Swan: They’re part of the equation but only part of the equation. There’s a complex range of factors which are bought to bear on the appeal of the individual. Where they live is part of it, but who they are is a more important part in my view.

Journalist: Were you pleased to see Peter Beattie come out and support Kim?

Swan: Well I was pleased to see Peter Beattie express his view. Because he is a significant member of the Australian Labor Party and, as being a premier, a custodian, if you like, of not only the political interests of the Labor Party but the national interest. Which is most important here. This is not something that is just about the Labor Party. As I said before, the most important thing required in our democratic system for good government is a good, strong and effective opposition. And that’s what the Labor Party’s got to do; become a good, strong, effective opposition and we can restart that process, as we unite around our new leader on Friday. That is our most important objective.

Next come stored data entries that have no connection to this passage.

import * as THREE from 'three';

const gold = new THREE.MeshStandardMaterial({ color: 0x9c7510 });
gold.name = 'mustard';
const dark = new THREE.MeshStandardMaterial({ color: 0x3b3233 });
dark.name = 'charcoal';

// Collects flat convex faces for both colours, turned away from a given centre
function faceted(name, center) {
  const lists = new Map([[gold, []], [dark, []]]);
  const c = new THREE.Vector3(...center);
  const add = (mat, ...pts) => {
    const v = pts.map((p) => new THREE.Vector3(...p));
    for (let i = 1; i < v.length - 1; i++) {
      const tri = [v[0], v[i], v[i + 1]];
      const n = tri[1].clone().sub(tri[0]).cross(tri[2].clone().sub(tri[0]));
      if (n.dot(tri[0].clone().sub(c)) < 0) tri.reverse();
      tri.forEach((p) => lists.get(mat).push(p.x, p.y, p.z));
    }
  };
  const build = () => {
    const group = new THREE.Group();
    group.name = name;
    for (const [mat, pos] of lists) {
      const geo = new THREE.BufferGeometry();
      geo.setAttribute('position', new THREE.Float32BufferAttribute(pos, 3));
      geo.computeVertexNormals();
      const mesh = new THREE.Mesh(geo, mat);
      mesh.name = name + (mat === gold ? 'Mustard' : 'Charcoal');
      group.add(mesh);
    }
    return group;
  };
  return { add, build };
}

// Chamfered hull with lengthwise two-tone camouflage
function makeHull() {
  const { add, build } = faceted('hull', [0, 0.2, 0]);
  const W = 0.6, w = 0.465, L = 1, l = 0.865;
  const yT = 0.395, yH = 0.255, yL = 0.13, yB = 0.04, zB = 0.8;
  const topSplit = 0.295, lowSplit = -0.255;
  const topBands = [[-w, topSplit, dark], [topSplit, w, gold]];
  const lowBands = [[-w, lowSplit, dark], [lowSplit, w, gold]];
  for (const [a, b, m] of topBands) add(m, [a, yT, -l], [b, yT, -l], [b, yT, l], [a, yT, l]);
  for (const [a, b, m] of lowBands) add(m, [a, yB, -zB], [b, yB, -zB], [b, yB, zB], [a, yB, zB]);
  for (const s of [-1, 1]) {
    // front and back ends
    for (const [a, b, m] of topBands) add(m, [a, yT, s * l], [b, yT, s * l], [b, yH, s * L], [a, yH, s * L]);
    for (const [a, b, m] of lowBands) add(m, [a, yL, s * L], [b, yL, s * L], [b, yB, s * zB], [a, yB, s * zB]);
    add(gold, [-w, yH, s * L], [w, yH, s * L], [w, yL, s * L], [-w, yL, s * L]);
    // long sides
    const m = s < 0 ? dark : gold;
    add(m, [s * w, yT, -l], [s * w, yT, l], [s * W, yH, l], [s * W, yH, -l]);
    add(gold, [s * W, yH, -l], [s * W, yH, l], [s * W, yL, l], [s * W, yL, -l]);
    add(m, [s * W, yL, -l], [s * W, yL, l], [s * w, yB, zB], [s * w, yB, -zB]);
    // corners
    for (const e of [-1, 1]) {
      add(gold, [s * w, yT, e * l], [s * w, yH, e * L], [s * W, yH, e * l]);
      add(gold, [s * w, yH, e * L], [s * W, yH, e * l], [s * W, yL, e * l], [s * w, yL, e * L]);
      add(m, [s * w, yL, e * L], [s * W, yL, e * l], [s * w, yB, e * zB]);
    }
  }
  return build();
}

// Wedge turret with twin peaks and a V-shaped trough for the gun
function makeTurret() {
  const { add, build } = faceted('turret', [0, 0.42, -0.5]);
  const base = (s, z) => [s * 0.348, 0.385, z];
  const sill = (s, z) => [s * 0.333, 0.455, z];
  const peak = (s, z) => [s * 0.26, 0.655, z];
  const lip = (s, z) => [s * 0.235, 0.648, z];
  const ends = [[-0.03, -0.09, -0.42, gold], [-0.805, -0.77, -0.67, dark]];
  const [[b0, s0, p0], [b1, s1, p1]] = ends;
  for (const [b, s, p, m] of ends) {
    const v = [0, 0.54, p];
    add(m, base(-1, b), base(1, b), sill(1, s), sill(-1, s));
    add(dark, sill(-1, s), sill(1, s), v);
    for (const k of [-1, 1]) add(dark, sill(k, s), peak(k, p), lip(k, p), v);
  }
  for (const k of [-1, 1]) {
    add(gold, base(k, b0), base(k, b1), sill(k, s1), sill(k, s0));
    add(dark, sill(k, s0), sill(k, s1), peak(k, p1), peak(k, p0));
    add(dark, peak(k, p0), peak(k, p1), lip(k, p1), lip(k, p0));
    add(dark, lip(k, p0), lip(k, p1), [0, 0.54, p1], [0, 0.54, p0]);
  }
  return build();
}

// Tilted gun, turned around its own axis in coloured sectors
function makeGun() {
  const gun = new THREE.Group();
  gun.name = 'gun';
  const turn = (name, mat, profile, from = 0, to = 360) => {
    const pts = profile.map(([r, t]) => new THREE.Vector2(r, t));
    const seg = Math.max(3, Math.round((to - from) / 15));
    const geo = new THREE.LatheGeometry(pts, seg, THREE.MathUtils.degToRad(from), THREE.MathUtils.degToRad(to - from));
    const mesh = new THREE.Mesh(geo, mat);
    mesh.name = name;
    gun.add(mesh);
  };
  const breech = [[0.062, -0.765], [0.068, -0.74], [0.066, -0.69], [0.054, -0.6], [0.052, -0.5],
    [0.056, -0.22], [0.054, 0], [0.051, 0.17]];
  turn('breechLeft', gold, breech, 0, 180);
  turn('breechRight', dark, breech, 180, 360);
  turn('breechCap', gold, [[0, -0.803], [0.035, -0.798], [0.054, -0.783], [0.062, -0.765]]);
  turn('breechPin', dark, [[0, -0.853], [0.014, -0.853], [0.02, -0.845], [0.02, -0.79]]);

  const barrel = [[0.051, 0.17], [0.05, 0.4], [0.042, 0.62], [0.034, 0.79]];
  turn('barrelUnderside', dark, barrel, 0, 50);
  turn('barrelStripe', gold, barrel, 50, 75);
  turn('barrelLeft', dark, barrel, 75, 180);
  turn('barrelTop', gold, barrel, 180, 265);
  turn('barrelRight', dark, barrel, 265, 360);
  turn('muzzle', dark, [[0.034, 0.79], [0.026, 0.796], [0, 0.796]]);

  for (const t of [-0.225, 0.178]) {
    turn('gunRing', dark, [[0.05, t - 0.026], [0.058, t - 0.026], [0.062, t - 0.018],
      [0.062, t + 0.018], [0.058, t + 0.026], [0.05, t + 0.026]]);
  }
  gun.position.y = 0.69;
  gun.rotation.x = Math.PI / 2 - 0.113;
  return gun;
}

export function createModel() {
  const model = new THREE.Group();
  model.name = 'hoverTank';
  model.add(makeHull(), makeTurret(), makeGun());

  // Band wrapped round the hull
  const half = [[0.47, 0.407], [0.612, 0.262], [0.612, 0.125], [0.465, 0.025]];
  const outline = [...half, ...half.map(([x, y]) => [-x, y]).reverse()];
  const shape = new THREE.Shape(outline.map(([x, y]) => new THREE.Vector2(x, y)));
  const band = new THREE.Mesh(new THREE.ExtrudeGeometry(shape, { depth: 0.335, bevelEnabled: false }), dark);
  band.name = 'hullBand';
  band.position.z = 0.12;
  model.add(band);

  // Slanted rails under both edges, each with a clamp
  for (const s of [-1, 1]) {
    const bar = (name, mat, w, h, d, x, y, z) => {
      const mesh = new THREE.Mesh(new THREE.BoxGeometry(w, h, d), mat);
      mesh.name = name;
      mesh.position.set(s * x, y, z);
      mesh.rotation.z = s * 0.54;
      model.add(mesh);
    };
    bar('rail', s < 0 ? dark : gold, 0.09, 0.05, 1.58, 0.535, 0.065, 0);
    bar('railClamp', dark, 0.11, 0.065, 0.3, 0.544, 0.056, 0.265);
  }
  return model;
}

Journalist: Do you agree with the comments of the premier of New South Wales and of Queensland that Mr Rudd will eventually be prime minister of Australia?

Swan: Well, I think Mr Rudd’s a very talented member of the Labor Party frontbench along with many others. Along with others, there are many people on the frontbench who have got the capacity to be prime minister of Australia. That’s the good thing that this leadership debate has shown.

Journalist: It’s hardly a ringing endorsement.

Swan: It’s neither way. My purpose today is not to provide a ringing endorsement to any candidate, or a potential candidate, over the other. But I think what the leadership debate has absolutely shown is the depth of talent on the Labor Party frontbench, of which Kevin is one. I know Kevin very well. He has great capacities. And he’s had a lot of support from me over the years. And we have worked together in opposition very well. But I also happen to know many of the others very well. I happen to know Kim Beazley very well and I’ve worked with him very closely over the years. Similarly with Stephen Smith and Lindsay Tanner. That’s why, in the interests of unity, it’s not my task to be evaluating one candidate over another candidate. I

didn’t do it earlier in the week, last week, and I’ve got no intention of doing it this week.

Journalist: On the assumption that Julia Gillard has spoken to you regarding trying to garner your support, what did you tell her?

Swan: I haven’t had a discussion with Julia Gillard. But I’d be more than happy to, and look forward to it. Thanks very much.

ENDS Tues 25 Jan 05

Contact Jim Chalmers 0417 141 676